▶ [Exercise details]: Those lines of the data that hold the word "sides" are to be copied out.

▶ [Given data]:
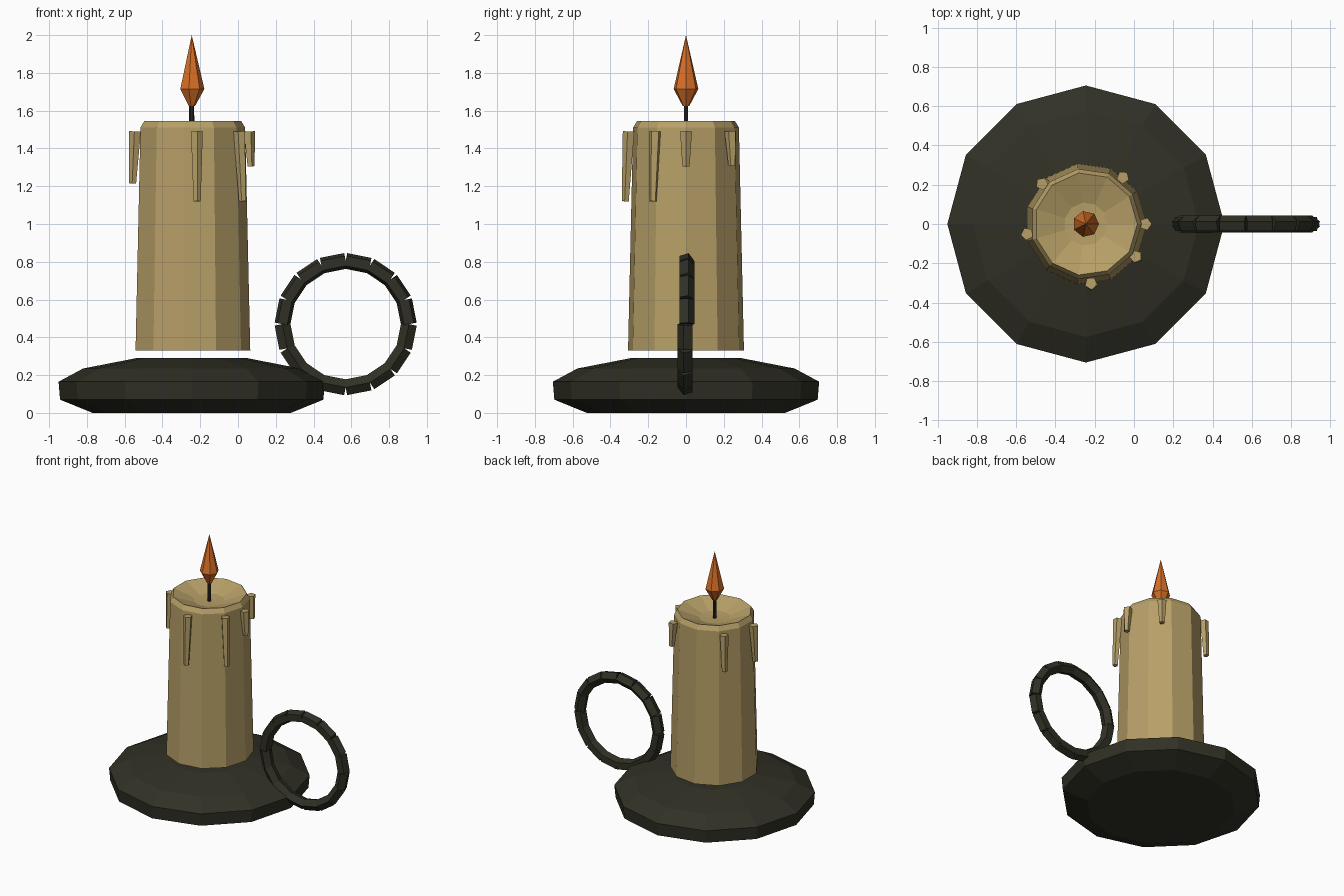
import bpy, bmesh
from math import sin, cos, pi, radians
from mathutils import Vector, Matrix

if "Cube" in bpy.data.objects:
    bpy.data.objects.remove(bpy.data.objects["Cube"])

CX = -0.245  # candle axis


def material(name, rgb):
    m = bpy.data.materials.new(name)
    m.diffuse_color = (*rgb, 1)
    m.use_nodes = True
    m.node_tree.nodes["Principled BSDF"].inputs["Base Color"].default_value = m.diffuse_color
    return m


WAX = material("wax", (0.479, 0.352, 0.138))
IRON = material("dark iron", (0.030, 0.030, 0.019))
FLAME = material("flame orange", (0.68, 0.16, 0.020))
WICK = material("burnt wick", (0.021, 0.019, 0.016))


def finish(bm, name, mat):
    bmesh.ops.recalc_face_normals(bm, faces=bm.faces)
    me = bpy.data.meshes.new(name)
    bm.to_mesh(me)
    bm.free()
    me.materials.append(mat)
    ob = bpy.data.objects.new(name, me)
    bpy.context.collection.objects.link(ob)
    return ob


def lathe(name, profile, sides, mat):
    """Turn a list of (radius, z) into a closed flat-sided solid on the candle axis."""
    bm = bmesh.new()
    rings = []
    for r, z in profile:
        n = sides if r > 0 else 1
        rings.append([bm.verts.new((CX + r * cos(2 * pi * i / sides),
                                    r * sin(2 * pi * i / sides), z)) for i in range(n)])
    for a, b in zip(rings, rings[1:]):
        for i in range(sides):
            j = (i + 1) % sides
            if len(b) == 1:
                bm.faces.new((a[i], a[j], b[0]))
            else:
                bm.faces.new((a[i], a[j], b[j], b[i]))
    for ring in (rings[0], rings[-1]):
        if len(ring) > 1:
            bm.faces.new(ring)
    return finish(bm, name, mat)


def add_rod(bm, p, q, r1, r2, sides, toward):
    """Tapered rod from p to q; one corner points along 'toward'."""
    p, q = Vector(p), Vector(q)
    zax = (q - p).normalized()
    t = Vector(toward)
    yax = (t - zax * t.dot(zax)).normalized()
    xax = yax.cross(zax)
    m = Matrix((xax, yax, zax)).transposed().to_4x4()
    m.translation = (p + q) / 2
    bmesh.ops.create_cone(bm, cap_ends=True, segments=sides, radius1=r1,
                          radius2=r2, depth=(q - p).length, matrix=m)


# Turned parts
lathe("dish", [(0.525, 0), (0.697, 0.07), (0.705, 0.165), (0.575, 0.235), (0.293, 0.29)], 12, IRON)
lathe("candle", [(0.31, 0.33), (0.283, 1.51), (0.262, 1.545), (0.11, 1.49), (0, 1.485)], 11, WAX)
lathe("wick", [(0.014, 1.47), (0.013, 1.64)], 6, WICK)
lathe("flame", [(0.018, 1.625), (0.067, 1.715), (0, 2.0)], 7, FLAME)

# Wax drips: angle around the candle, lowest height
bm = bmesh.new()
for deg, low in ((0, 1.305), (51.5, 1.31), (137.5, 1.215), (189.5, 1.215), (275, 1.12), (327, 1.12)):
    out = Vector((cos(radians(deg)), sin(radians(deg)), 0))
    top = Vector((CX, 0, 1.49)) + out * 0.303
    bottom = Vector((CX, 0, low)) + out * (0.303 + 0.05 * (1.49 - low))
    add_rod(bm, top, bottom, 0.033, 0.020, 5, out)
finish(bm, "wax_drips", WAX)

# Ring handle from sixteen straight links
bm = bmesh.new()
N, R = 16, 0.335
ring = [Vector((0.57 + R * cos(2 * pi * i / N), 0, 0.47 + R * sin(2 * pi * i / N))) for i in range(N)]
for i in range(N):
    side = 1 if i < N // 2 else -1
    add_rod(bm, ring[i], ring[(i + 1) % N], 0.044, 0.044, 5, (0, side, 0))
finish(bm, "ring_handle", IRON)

==

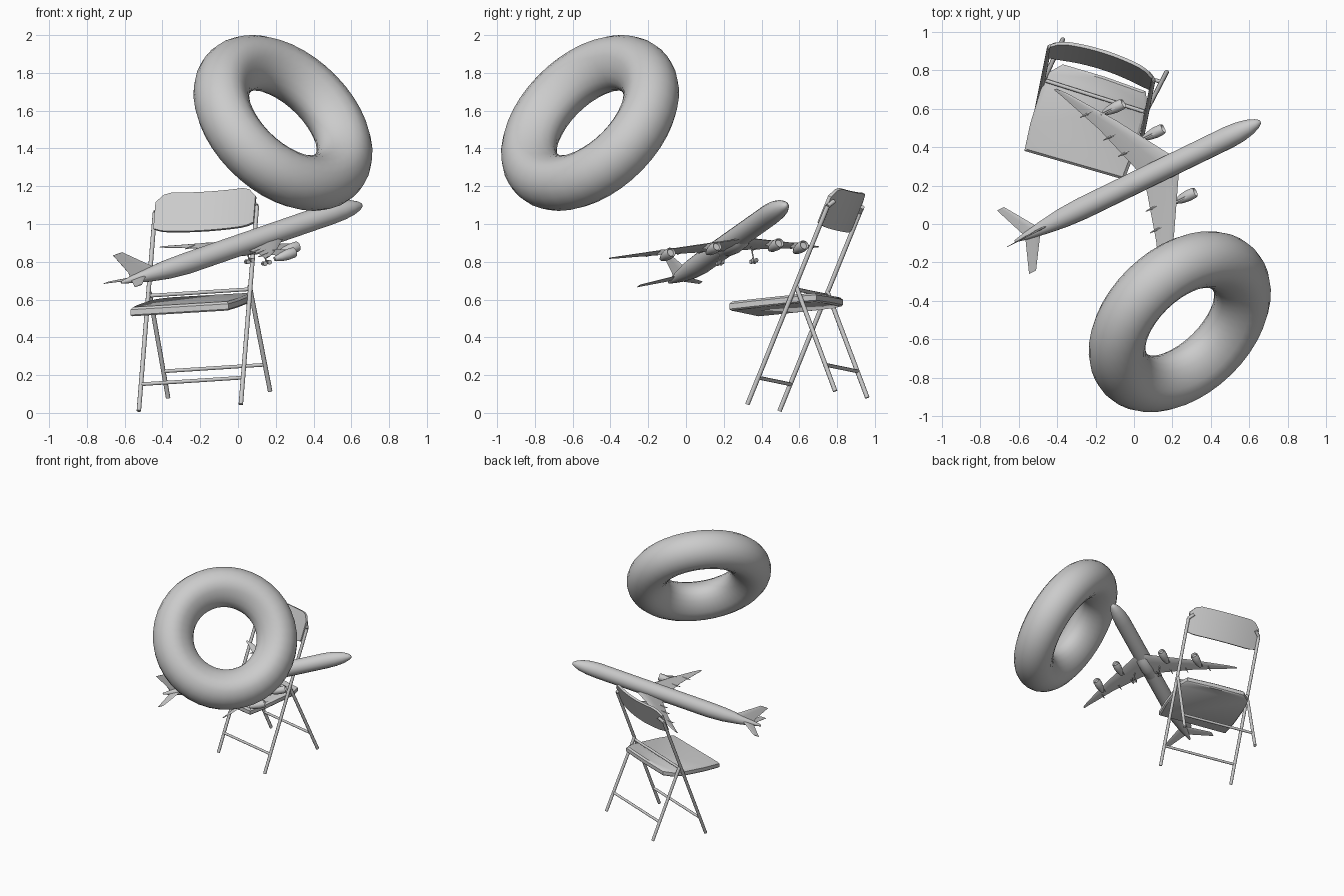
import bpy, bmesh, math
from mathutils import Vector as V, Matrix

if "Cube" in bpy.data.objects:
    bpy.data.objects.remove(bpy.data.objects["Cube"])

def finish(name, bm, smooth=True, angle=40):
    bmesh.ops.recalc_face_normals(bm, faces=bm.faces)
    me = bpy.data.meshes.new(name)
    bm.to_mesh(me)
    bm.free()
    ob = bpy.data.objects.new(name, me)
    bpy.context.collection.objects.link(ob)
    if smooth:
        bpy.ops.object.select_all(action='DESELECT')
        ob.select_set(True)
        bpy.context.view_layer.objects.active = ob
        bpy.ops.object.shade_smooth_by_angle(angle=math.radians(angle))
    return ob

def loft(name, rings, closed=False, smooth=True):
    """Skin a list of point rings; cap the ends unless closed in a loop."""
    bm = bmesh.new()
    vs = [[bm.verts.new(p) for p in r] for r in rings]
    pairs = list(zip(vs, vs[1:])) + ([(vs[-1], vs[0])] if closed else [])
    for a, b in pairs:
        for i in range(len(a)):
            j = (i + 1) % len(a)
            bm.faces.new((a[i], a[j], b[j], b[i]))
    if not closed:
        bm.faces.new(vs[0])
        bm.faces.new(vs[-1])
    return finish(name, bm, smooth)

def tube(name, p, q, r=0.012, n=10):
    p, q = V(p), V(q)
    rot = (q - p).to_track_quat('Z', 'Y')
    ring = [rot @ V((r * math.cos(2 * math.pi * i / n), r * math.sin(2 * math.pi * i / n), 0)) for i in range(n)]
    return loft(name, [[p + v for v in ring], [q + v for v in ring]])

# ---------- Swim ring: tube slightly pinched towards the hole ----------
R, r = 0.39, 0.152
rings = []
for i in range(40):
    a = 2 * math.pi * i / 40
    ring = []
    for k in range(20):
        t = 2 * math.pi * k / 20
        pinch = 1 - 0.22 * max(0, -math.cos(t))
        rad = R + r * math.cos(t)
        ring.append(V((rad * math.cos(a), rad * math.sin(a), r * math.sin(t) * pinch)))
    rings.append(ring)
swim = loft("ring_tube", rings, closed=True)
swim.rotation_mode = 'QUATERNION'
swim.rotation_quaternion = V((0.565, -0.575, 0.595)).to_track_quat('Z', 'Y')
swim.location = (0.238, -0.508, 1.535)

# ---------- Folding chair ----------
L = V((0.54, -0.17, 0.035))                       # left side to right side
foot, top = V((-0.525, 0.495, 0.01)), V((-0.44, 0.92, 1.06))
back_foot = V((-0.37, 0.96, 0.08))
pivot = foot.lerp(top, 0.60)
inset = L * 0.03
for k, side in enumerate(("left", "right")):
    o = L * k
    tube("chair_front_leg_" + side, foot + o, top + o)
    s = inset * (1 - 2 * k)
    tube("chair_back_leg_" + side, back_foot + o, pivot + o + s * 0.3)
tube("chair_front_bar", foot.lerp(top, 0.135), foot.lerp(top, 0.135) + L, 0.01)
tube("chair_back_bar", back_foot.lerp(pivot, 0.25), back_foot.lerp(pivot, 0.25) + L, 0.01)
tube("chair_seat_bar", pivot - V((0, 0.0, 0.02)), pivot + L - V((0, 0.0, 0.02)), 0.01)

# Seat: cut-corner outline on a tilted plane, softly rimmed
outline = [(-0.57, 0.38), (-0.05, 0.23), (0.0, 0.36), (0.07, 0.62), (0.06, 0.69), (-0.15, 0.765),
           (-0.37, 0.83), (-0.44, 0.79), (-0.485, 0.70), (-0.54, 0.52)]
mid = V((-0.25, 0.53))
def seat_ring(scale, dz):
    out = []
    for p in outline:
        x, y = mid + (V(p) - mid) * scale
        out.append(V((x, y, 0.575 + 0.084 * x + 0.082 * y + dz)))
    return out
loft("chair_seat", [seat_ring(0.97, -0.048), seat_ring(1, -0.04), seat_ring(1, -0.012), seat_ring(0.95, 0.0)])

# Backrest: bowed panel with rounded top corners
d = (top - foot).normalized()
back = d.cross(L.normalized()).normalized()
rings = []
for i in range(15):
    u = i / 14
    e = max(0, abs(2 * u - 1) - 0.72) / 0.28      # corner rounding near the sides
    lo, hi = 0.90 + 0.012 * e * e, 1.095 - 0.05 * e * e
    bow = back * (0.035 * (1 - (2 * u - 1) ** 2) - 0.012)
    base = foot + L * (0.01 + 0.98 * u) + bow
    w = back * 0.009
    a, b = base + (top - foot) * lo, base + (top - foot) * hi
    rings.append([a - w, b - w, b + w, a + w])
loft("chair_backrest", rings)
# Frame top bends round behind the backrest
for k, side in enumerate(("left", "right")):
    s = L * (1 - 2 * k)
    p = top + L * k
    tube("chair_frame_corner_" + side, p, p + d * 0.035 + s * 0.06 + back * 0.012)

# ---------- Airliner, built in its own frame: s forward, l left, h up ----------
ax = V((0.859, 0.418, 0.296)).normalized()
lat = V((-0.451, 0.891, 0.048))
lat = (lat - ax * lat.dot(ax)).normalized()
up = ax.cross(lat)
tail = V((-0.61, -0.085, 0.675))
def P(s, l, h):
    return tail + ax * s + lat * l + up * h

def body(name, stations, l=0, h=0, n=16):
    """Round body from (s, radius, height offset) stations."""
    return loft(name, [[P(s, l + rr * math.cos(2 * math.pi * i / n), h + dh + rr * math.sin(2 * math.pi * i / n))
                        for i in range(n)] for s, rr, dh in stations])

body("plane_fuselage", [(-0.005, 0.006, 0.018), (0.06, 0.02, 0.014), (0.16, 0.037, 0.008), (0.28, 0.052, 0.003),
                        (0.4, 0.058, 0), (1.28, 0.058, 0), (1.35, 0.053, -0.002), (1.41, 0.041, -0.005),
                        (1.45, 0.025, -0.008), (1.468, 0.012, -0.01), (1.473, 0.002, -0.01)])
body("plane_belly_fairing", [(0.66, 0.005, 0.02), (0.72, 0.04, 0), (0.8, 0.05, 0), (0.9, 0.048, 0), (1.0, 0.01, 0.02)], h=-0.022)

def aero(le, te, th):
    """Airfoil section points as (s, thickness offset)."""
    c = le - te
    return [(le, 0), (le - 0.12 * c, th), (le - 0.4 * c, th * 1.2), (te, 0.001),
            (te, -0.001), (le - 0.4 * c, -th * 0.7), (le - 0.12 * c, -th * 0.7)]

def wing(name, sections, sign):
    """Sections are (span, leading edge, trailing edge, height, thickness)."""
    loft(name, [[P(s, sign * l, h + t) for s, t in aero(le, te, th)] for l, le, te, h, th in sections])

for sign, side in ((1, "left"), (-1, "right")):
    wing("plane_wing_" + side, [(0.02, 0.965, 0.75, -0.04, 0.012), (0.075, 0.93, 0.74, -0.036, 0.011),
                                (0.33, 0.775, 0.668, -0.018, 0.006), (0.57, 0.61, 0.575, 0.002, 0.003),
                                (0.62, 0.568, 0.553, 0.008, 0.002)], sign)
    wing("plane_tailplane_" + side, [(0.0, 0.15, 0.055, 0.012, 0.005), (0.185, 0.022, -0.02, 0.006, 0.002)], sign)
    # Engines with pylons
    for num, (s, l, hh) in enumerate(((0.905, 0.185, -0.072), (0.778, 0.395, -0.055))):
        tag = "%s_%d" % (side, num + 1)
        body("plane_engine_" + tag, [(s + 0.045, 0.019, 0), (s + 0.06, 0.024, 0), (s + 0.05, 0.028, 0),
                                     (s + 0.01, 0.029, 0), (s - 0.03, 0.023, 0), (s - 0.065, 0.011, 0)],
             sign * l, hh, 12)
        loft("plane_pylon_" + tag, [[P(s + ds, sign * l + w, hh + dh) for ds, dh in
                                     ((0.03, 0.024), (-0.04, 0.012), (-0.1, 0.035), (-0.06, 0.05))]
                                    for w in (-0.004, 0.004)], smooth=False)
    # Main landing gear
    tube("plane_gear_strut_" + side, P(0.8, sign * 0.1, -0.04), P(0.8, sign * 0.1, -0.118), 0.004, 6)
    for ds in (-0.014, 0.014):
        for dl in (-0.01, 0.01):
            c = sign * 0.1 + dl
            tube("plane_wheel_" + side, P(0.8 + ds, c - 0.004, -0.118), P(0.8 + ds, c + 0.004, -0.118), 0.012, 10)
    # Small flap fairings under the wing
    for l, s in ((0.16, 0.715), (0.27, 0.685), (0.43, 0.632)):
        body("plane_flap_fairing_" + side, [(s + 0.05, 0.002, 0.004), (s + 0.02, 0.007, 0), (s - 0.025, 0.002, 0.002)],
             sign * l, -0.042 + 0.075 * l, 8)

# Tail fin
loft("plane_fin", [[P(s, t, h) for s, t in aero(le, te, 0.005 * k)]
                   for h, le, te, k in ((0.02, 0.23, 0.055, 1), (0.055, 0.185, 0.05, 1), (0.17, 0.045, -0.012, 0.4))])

▶ [Answer space]:
def lathe(name, profile, sides, mat):
        n = sides if r > 0 else 1
        rings.append([bm.verts.new((CX + r * cos(2 * pi * i / sides),
                                    r * sin(2 * pi * i / sides), z)) for i in range(n)])
        for i in range(sides):
            j = (i + 1) % sides
def add_rod(bm, p, q, r1, r2, sides, toward):
    bmesh.ops.create_cone(bm, cap_ends=True, segments=sides, radius1=r1,
    e = max(0, abs(2 * u - 1) - 0.72) / 0.28      # corner rounding near the sides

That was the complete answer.